(Collected data entries)
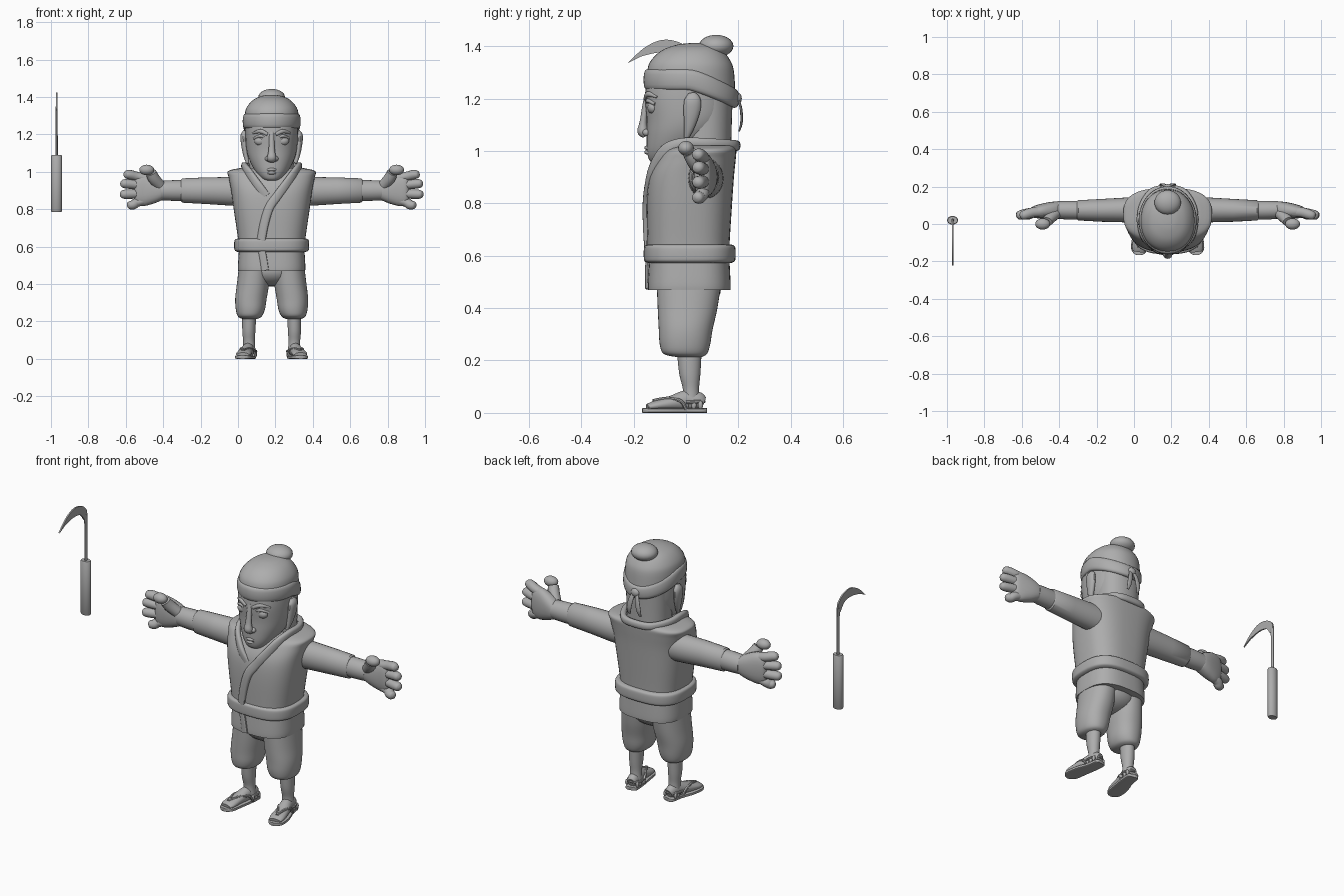
import bpy, bmesh, math
from mathutils import Vector

CX = 0.18  # the figure stands to the right of the sickle
grey = bpy.data.materials.new("plain_grey")
grey.diffuse_color = (0.42, 0.42, 0.42, 1)


def finish(name, bm, mirror=False, x=CX, angle=40):
    bmesh.ops.recalc_face_normals(bm, faces=bm.faces)
    me = bpy.data.meshes.new(name)
    bm.to_mesh(me)
    bm.free()
    me.shade_smooth()
    me.set_sharp_from_angle(angle=math.radians(angle))
    me.materials.append(grey)
    ob = bpy.data.objects.new(name, me)
    ob.location.x = x
    bpy.context.collection.objects.link(ob)
    if mirror:
        ob.modifiers.new("mirror", 'MIRROR').use_mirror_merge = False
    return ob


def smooth_rows(rows, k, closed=False):
    """Catmull-Rom interpolation of equal-length tuples."""
    n, out = len(rows), []
    for i in range(n if closed else n - 1):
        pick = (lambda j: rows[j % n]) if closed else (lambda j: rows[min(max(j, 0), n - 1)])
        a, b, c, d = (pick(i + j) for j in (-1, 0, 1, 2))
        for s in range(k):
            t = s / k
            out.append(tuple(0.5 * (2 * q + (r - p) * t + (2 * p - 5 * q + 4 * r - w) * t * t
                             + (3 * q - p - 3 * r + w) * t ** 3) for p, q, r, w in zip(a, b, c, d)))
    return out if closed else out + [tuple(rows[-1])]


def unit_ring(n, e):
    f = lambda v: math.copysign(abs(v) ** (2 / e), v)
    return [(f(math.cos(math.tau * i / n)), f(math.sin(math.tau * i / n))) for i in range(n)]


def skin(rings, closed=False):
    bm = bmesh.new()
    vs = [[bm.verts.new(p) for p in r] for r in rings]
    n = len(vs[0])
    for a, b in zip(vs, vs[1:] + ([vs[0]] if closed else [])):
        for i in range(n):
            bm.faces.new((a[i], a[(i + 1) % n], b[(i + 1) % n], b[i]))
    if not closed:
        bm.faces.new(vs[0])
        bm.faces.new(vs[-1])
    return bm


def loft(name, rows, e=2.0, n=40, k=4, **kw):
    """Level rings: (z, centre x, front y, back y, half width)."""
    rings = [[(cx + rx * c, (y0 + y1) / 2 + (y1 - y0) / 2 * s, z) for c, s in unit_ring(n, e)]
             for z, cx, y0, y1, rx in smooth_rows(rows, k)]
    return finish(name, skin(rings), **kw)


def sweep(name, rows, ref=None, e=2.0, n=14, k=5, closed=False, **kw):
    """Tube through (x, y, z, size along ref, size across); ref None means outward."""
    pts = smooth_rows(rows, k, closed)
    m, rings = len(pts), []
    for i, p in enumerate(pts):
        pos = Vector(p[:3])
        lo, hi = ((i - 1) % m, (i + 1) % m) if closed else (max(i - 1, 0), min(i + 1, m - 1))
        t = (Vector(pts[hi][:3]) - Vector(pts[lo][:3])).normalized()
        u = Vector(ref) if ref else Vector((p[0], p[1] - 0.02, 0))
        u = (u - t * u.dot(t)).normalized()
        v = t.cross(u)
        rings.append([pos + u * p[3] * c + v * p[4] * s for c, s in unit_ring(n, e)])
    return finish(name, skin(rings, closed), **kw)


def ball(name, loc, size, **kw):
    bm = bmesh.new()
    bmesh.ops.create_uvsphere(bm, u_segments=24, v_segments=14, radius=1)
    for v in bm.verts:
        v.co = Vector(loc) + Vector([a * b for a, b in zip(v.co, size)])
    return finish(name, bm, **kw)


# Head and neck
loft("head", [(.953, 0, -.125, -.07, .025), (.965, 0, -.14, -.03, .052), (1.0, 0, -.149, .04, .085),
              (1.06, 0, -.15, .12, .118), (1.12, 0, -.15, .165, .135), (1.2, 0, -.157, .178, .14),
              (1.27, 0, -.15, .178, .138)], e=2.2)
loft("neck", [(.93, 0, -.04, .172, .118), (1.08, 0, -.03, .174, .12), (1.25, 0, -.03, .18, .125)], e=2.2)
# Face
ball("eye", (.06, -.125, 1.165), (.032, .022, .025), mirror=True)
sweep("upper_eyelid", [(.03, -.143, 1.178, .006, .006), (.06, -.145, 1.192, .008, .008),
                       (.095, -.118, 1.178, .006, .006)], mirror=True)
sweep("eyebrow", [(.022, -.156, 1.2, .006, .009), (.06, -.144, 1.217, .009, .011),
                  (.103, -.11, 1.205, .004, .004)], mirror=True)
sweep("nose", [(0, -.15, 1.215, .008, .014), (0, -.155, 1.17, .012, .014), (0, -.163, 1.11, .014, .018),
               (0, -.164, 1.075, .022, .025), (0, -.155, 1.055, .01, .02)], ref=(0, -1, 0))
ball("nostril", (.022, -.15, 1.07), (.014, .016, .014), mirror=True)
for nm, z, w in (("upper_lip", 1.012, .042), ("lower_lip", .995, .034)):
    sweep(nm, [(-w, -.13, z - .003, .003, .003), (0, -.148, z, .011, .009), (w, -.13, z - .003, .003, .003)],
          ref=(0, -1, 0))
sweep("ear", [(.128, .0, 1.045, .008, .008), (.138, .012, 1.09, .014, .02), (.146, .022, 1.15, .018, .032),
              (.148, .025, 1.195, .018, .032), (.142, .022, 1.22, .008, .014)], ref=(1, 0, 0), mirror=True)

# Cap with rolled band, top knot and tied ends
loft("cap", [(1.23, 0, -.15, .188, .143), (1.31, 0, -.147, .182, .143), (1.35, 0, -.13, .166, .13),
             (1.385, 0, -.09, .138, .098), (1.405, 0, -.035, .1, .055), (1.411, 0, .01, .06, .02)], e=2.15)
band = []
for i in range(20):
    a = math.tau * i / 20
    y = .02 + .165 * math.sin(a)
    fall = max(0, y - .01) / .175
    band.append((.138 * math.cos(a), y, 1.272 - .072 * fall ** 1.3, .017, .04 - .004 * fall))
sweep("cap_band", band, e=2.6, n=16, k=3, closed=True)
ball("top_knot", (0, .115, 1.4), (.071, .066, .043))
ball("band_knot", (0, .195, 1.2), (.026, .018, .024))
sweep("band_tail", [(.008, .198, 1.2, .005, .01), (.02, .21, 1.16, .005, .014), (.03, .212, 1.11, .005, .014),
                    (.034, .203, 1.075, .003, .008)], ref=(0, 1, 0), mirror=True)

# Jacket body, belt and skirt
loft("jacket", [(.58, 0, -.145, .165, .176), (.64, 0, -.147, .166, .18), (.8, 0, -.15, .176, .203),
                (.9, 0, -.14, .183, .217), (.97, 0, -.108, .19, .23), (1.004, 0, -.08, .192, .233),
                (1.02, 0, -.05, .185, .17)], e=2.7, n=48)
loft("jacket_skirt", [(.47, 0, -.146, .17, .179), (.5, 0, -.146, .17, .18), (.6, 0, -.14, .165, .174)],
     e=2.8, n=48)
loft("belt", [(.572, 0, -.145, .172, .183), (.578, 0, -.157, .184, .195), (.59, 0, -.161, .189, .2),
              (.625, 0, -.161, .189, .2), (.638, 0, -.157, .184, .195), (.643, 0, -.145, .172, .183)],
     e=2.8, n=48)
# Collar crossing over the chest
sweep("collar", [(-.03, -.137, .87, .01, .024), (-.075, -.125, .93, .014, .024), (-.125, -.08, 1.0, .014, .024),
                 (-.145, -.01, 1.03, .016, .02), (-.14, .09, 1.028, .016, .02), (-.085, .175, 1.022, .016, .02),
                 (0, .192, 1.02, .016, .02), (.085, .175, 1.022, .016, .02), (.14, .09, 1.028, .016, .02),
                 (.145, -.01, 1.03, .016, .02), (.125, -.08, 1.0, .014, .024), (.075, -.125, .93, .014, .024),
                 (.03, -.142, .87, .014, .024), (-.012, -.151, .81, .014, .024),
                 (-.04, -.15, .72, .013, .024), (-.058, -.146, .62, .01, .024)], e=2.6)
sweep("skirt_hem_fold", [(-.058, -.143, .6, .008, .02), (-.045, -.146, .54, .008, .02),
                         (-.035, -.146, .473, .008, .02)], e=3)

# Arms: sleeve, forearm, palm, fingers and thumb
sweep("sleeve", [(.17, .075, .895, .078, .068), (.23, .075, .896, .076, .066), (.35, .073, .899, .071, .061),
                 (.478, .073, .9, .065, .054), (.485, .073, .9, .058, .048)],
      ref=(0, 0, 1), n=28, k=1, mirror=True)
sweep("forearm", [(.45, .073, .9, .056, .05), (.53, .074, .9, .055, .05), (.59, .075, .9, .052, .047)],
      ref=(0, 0, 1), n=24, mirror=True)
sweep("palm", [(.578, .075, .9, .045, .04), (.592, .075, .9, .055, .045), (.63, .073, .902, .073, .044),
               (.68, .068, .905, .088, .038), (.72, .062, .905, .082, .03), (.735, .06, .905, .06, .015)],
      ref=(0, 0, 1), e=2.4, n=24, mirror=True)
for nm, z0, z1, tip in (("index", .965, .985, .79), ("middle", .925, .936, .808),
                        ("ring", .885, .88, .81), ("little", .85, .823, .772)):
    sweep(nm + "_finger", [(.67, .065, z0, .024, .026), (.72, .062, (z0 + z1) / 2, .025, .027),
                           (tip - .03, .05, z1, .025, .026), (tip - .008, .043, z1, .019, .02),
                           (tip, .04, z1, .006, .006)], ref=(0, 0, 1), mirror=True)
sweep("thumb", [(.6, .055, .93, .03, .03), (.63, .03, .965, .03, .032), (.645, .012, .995, .026, .03)],
      ref=(0, -1, 0), mirror=True)
ball("thumb_tip", (.668, .0, 1.01), (.04, .03, .028), mirror=True)

# Baggy trousers and shins
loft("trouser_leg", [(.213, .117, -.035, .06, .038), (.225, .117, -.085, .08, .062), (.26, .114, -.1, .092, .077),
                     (.32, .111, -.104, .102, .084), (.4, .1, -.108, .12, .086), (.5, .09, -.112, .135, .084)],
     e=2.2, mirror=True)
ball("trouser_seat", (0, .012, .475), (.15, .122, .088))
loft("shin", [(.04, .12, -.015, .055, .034), (.09, .121, -.012, .05, .031), (.15, .122, -.026, .055, .035),
              (.24, .12, -.035, .06, .038)], mirror=True, n=24)

# Feet splayed outward on sandals
sweep("foot", [(.117, .066, .038, .024, .022), (.12, .045, .045, .036, .03), (.126, .0, .046, .04, .032),
               (.14, -.06, .036, .028, .037), (.15, -.12, .027, .019, .04), (.154, -.148, .022, .012, .032)],
      ref=(0, 0, 1), n=20, mirror=True)
sweep("sandal_sole", [(.115, .077, .009, .009, .018), (.117, .064, .009, .009, .034), (.125, .0, .009, .009, .038),
                      (.143, -.07, .009, .009, .045), (.152, -.13, .009, .009, .044),
                      (.155, -.156, .009, .009, .03), (.156, -.166, .009, .009, .012)],
      ref=(0, 0, 1), e=6, n=20, mirror=True)
for nm, s in (("outer_strap", 1), ("inner_strap", -1)):
    sweep(nm, [(.153, -.125, .046, .007, .007), (.142 + s * .02, -.07, .055, .007, .007),
               (.13 + s * .036, -.02, .045, .007, .008), (.124 + s * .038, .0, .014, .007, .008)],
          ref=(0, 0, 1), n=8, mirror=True)
    for y in (.0, .03, .055):
        ball(nm + "_loop", (.12 + s * .033, y, .03), (.008, .01, .016), mirror=True)
sweep("heel_strap", [(.16, .0, .04, .007, .007), (.152, .045, .042, .007, .007), (.117, .068, .044, .007, .007),
                     (.085, .045, .042, .007, .007), (.088, .0, .04, .007, .007)],
      ref=(0, 0, 1), n=8, mirror=True)

# Sickle floating beside the figure
SX = -.97
loft("sickle_handle", [(.785, 0, 0, .04, .026), (.79, 0, -.003, .043, .029), (1.085, 0, -.003, .043, .029),
                       (1.09, 0, 0, .04, .026)], n=24, k=1, x=SX)
sweep("sickle_shaft", [(0, .02, 1.08, .007, .011), (0, .02, 1.25, .006, .011), (0, .017, 1.35, .006, .013)],
      ref=(1, 0, 0), n=10, x=SX)
outer = smooth_rows([(.026, 1.325), (.022, 1.375), (-.02, 1.412), (-.09, 1.424), (-.16, 1.393), (-.222, 1.335)], 4)
inner = smooth_rows([(-.17, 1.361), (-.1, 1.376), (-.035, 1.368), (.002, 1.325)], 4)
bm = bmesh.new()
face = bm.faces.new([bm.verts.new((-.004, y, z)) for y, z in outer + inner])
ext = bmesh.ops.extrude_face_region(bm, geom=[face])
bmesh.ops.translate(bm, vec=(.008, 0, 0), verts=[g for g in ext["geom"] if isinstance(g, bmesh.types.BMVert)])
finish("sickle_blade", bm, x=SX)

## ACTIVITY
Which lines in the records above contain the word "return"? Copy each one.

## YOUR RESPONSE
    return ob
    return out if closed else out + [tuple(rows[-1])]
    return [(f(math.cos(math.tau * i / n)), f(math.sin(math.tau * i / n))) for i in range(n)]
    return bm
    return finish(name, skin(rings), **kw)
    return finish(name, skin(rings, closed), **kw)
    return finish(name, bm, **kw)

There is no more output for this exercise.